■ What the exercise asks
Make a verbatim copy of the entries below; pictures stay out.

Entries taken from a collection
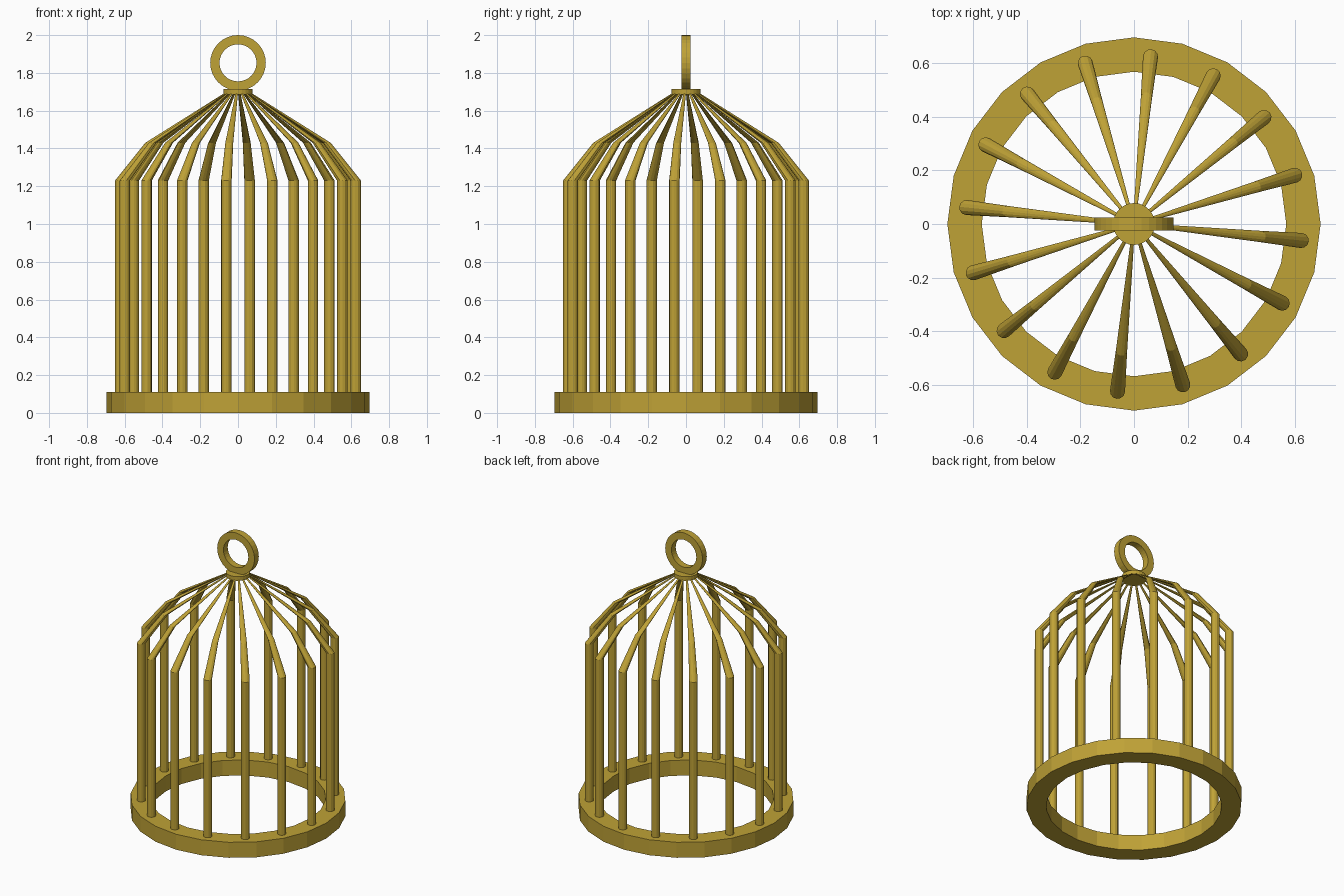
import bpy, bmesh, math
from mathutils import Matrix

if "Cube" in bpy.data.objects:
    bpy.data.objects.remove(bpy.data.objects["Cube"])

gold = bpy.data.materials.new("antique_gold")
gold.diffuse_color = (0.52, 0.36, 0.037, 1)
gold.use_nodes = True
gold.node_tree.nodes["Principled BSDF"].inputs["Base Color"].default_value = gold.diffuse_color


def finish(name, bm, smooth=False):
    bmesh.ops.recalc_face_normals(bm, faces=bm.faces[:])
    me = bpy.data.meshes.new(name)
    bm.to_mesh(me)
    bm.free()
    me.materials.append(gold)
    ob = bpy.data.objects.new(name, me)
    bpy.context.collection.objects.link(ob)
    if smooth:
        bpy.ops.object.select_all(action='DESELECT')
        ob.select_set(True)
        bpy.context.view_layer.objects.active = ob
        bpy.ops.object.shade_smooth_by_angle(angle=math.radians(46))
    return ob


def flat_ring(name, outer, inner, z0, z1, sides, matrix=None):
    """Ring with a rectangular cross-section."""
    bm = bmesh.new()
    profile = [(outer, z0), (outer, z1), (inner, z1), (inner, z0)]
    loops = []
    for i in range(sides):
        a = 2 * math.pi * i / sides
        loops.append([bm.verts.new((r * math.cos(a), r * math.sin(a), z)) for r, z in profile])
    for i in range(sides):
        p, q = loops[i], loops[(i + 1) % sides]
        for k in range(4):
            m = (k + 1) % 4
            bm.faces.new((p[k], q[k], q[m], p[m]))
    if matrix:
        bm.transform(matrix)
    return finish(name, bm)


def bar(name, angle, sides=12):
    """Upright bar that bends and tapers towards the hub (horizontal sections)."""
    bm = bmesh.new()
    sections = [(0.626, 0.05, 0.028), (0.626, 1.23, 0.028),
                (0.472, 1.43, 0.021), (0.055, 1.70, 0.006)]
    loops = []
    for dist, z, r in sections:
        loops.append([bm.verts.new((dist + r * math.cos(2 * math.pi * i / sides),
                                    r * math.sin(2 * math.pi * i / sides), z))
                      for i in range(sides)])
    for lo, hi in zip(loops, loops[1:]):
        for i in range(sides):
            j = (i + 1) % sides
            bm.faces.new((lo[i], lo[j], hi[j], hi[i]))
    bm.faces.new(loops[0][::-1])
    bm.faces.new(loops[-1])
    bm.transform(Matrix.Rotation(angle, 4, 'Z'))
    return finish(name, bm)


# Base hoop
flat_ring("base_ring", 0.695, 0.567, 0.0, 0.11, 24)

# Sixteen cage bars
for n in range(16):
    bar(f"cage_bar_{n + 1}", math.radians(-5.625 + 22.5 * n))

# Hub disc where the bars meet
bm = bmesh.new()
bmesh.ops.create_cone(bm, cap_ends=True, segments=24, radius1=0.078, radius2=0.078,
                      depth=0.029, matrix=Matrix.Translation((0, 0, 1.700)))
finish("top_hub", bm)

# Hanging ring, standing upright and facing the front
flat_ring("hanging_ring", 0.147, 0.098, -0.024, 0.024, 32,
          Matrix.Translation((0, 0, 1.853)) @ Matrix.Rotation(math.pi / 2, 4, 'X'))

■ Output for this exercise
import bpy, bmesh, math
from mathutils import Matrix

if "Cube" in bpy.data.objects:
    bpy.data.objects.remove(bpy.data.objects["Cube"])

gold = bpy.data.materials.new("antique_gold")
gold.diffuse_color = (0.52, 0.36, 0.037, 1)
gold.use_nodes = True
gold.node_tree.nodes["Principled BSDF"].inputs["Base Color"].default_value = gold.diffuse_color


def finish(name, bm, smooth=False):
    bmesh.ops.recalc_face_normals(bm, faces=bm.faces[:])
    me = bpy.data.meshes.new(name)
    bm.to_mesh(me)
    bm.free()
    me.materials.append(gold)
    ob = bpy.data.objects.new(name, me)
    bpy.context.collection.objects.link(ob)
    if smooth:
        bpy.ops.object.select_all(action='DESELECT')
        ob.select_set(True)
        bpy.context.view_layer.objects.active = ob
        bpy.ops.object.shade_smooth_by_angle(angle=math.radians(46))
    return ob


def flat_ring(name, outer, inner, z0, z1, sides, matrix=None):
    """Ring with a rectangular cross-section."""
    bm = bmesh.new()
    profile = [(outer, z0), (outer, z1), (inner, z1), (inner, z0)]
    loops = []
    for i in range(sides):
        a = 2 * math.pi * i / sides
        loops.append([bm.verts.new((r * math.cos(a), r * math.sin(a), z)) for r, z in profile])
    for i in range(sides):
        p, q = loops[i], loops[(i + 1) % sides]
        for k in range(4):
            m = (k + 1) % 4
            bm.faces.new((p[k], q[k], q[m], p[m]))
    if matrix:
        bm.transform(matrix)
    return finish(name, bm)


def bar(name, angle, sides=12):
    """Upright bar that bends and tapers towards the hub (horizontal sections)."""
    bm = bmesh.new()
    sections = [(0.626, 0.05, 0.028), (0.626, 1.23, 0.028),
                (0.472, 1.43, 0.021), (0.055, 1.70, 0.006)]
    loops = []
    for dist, z, r in sections:
        loops.append([bm.verts.new((dist + r * math.cos(2 * math.pi * i / sides),
                                    r * math.sin(2 * math.pi * i / sides), z))
                      for i in range(sides)])
    for lo, hi in zip(loops, loops[1:]):
        for i in range(sides):
            j = (i + 1) % sides
            bm.faces.new((lo[i], lo[j], hi[j], hi[i]))
    bm.faces.new(loops[0][::-1])
    bm.faces.new(loops[-1])
    bm.transform(Matrix.Rotation(angle, 4, 'Z'))
    return finish(name, bm)


# Base hoop
flat_ring("base_ring", 0.695, 0.567, 0.0, 0.11, 24)

# Sixteen cage bars
for n in range(16):
    bar(f"cage_bar_{n + 1}", math.radians(-5.625 + 22.5 * n))

# Hub disc where the bars meet
bm = bmesh.new()
bmesh.ops.create_cone(bm, cap_ends=True, segments=24, radius1=0.078, radius2=0.078,
                      depth=0.029, matrix=Matrix.Translation((0, 0, 1.700)))
finish("top_hub", bm)

# Hanging ring, standing upright and facing the front
flat_ring("hanging_ring", 0.147, 0.098, -0.024, 0.024, 32,
          Matrix.Translation((0, 0, 1.853)) @ Matrix.Rotation(math.pi / 2, 4, 'X'))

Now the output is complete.